YOUR INSTRUCTIONS: Keep every line in which "CylinderGeometry" occurs and drop the rest of the data.

Stored entries:
━━━
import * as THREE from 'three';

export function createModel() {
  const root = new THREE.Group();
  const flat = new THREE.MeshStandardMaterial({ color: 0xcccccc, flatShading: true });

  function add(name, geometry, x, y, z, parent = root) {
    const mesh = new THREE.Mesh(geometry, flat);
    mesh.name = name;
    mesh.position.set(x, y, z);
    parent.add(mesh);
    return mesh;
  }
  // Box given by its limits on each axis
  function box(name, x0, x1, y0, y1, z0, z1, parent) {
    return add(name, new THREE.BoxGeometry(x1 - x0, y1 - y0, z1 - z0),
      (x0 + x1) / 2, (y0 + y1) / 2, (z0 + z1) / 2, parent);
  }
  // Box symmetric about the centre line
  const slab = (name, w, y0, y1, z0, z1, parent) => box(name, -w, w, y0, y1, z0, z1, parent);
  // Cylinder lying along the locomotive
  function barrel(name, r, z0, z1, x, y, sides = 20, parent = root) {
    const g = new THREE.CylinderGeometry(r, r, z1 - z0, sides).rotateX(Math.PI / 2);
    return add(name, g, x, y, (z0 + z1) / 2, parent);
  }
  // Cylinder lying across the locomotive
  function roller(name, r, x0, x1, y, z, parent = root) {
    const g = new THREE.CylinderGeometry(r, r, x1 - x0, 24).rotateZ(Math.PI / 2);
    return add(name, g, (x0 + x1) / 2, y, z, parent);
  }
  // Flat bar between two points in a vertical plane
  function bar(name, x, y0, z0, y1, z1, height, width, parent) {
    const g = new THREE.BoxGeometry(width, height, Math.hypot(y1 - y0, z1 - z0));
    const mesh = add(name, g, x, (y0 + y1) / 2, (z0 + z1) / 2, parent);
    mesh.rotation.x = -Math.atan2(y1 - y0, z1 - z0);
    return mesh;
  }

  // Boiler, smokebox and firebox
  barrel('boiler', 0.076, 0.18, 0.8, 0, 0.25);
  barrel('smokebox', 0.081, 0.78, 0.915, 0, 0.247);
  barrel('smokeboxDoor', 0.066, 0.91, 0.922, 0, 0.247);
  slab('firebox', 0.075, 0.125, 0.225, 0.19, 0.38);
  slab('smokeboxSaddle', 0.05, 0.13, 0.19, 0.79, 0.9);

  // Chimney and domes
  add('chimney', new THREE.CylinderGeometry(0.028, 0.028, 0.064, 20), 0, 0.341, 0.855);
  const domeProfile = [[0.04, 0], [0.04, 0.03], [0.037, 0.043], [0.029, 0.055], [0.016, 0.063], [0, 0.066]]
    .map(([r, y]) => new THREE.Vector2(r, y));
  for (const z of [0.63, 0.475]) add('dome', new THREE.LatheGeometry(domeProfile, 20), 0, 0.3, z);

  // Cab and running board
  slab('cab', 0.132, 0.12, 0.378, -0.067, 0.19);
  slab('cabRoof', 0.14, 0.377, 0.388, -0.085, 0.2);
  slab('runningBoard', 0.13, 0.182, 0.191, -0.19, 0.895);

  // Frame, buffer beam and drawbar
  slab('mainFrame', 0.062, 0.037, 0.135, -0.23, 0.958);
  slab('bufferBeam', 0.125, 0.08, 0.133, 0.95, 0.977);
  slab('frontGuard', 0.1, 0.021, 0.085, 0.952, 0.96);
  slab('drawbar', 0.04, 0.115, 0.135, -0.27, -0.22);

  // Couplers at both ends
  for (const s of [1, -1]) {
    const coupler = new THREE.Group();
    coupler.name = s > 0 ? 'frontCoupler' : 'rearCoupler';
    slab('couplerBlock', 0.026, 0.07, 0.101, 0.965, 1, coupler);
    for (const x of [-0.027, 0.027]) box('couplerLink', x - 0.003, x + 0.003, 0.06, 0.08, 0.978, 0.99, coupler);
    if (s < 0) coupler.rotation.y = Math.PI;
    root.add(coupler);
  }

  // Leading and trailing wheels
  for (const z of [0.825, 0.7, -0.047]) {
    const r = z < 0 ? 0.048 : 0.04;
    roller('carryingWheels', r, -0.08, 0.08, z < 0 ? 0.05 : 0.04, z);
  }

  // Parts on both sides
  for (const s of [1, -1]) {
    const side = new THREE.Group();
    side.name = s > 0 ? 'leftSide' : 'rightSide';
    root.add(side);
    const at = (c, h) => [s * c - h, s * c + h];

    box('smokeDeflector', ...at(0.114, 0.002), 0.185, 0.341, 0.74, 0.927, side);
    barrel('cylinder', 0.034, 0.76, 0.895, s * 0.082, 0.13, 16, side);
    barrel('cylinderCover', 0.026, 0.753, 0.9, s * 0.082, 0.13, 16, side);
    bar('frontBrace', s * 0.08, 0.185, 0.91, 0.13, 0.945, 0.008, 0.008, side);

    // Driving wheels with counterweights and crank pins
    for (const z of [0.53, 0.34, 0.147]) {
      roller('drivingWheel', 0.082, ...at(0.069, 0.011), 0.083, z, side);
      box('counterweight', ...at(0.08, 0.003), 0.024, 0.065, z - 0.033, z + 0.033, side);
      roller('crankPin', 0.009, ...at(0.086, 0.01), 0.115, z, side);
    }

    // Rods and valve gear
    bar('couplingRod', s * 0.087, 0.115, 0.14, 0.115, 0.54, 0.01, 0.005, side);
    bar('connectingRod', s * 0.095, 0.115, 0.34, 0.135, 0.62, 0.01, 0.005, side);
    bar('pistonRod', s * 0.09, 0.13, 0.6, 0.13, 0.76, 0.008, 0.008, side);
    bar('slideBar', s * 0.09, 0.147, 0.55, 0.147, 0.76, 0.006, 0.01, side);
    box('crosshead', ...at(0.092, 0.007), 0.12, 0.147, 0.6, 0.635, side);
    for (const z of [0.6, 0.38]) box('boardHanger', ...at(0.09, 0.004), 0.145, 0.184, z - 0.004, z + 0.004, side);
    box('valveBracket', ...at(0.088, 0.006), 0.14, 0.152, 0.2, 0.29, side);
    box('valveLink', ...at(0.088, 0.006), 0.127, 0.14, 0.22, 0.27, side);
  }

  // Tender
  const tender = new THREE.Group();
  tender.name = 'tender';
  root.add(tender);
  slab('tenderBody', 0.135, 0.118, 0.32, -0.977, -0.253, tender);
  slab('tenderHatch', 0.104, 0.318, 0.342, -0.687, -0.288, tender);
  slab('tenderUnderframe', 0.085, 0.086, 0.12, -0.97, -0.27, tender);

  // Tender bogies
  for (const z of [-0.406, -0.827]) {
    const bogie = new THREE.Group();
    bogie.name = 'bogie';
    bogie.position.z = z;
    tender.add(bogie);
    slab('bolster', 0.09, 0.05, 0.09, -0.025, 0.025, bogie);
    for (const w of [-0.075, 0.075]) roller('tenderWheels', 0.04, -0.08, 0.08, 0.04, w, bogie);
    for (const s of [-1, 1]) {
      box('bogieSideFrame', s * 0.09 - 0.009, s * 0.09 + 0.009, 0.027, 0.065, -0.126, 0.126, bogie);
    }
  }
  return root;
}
━━━
EXERCISE SOLUTION:
    const g = new THREE.CylinderGeometry(r, r, z1 - z0, sides).rotateX(Math.PI / 2);
    const g = new THREE.CylinderGeometry(r, r, x1 - x0, 24).rotateZ(Math.PI / 2);
  add('chimney', new THREE.CylinderGeometry(0.028, 0.028, 0.064, 20), 0, 0.341, 0.855);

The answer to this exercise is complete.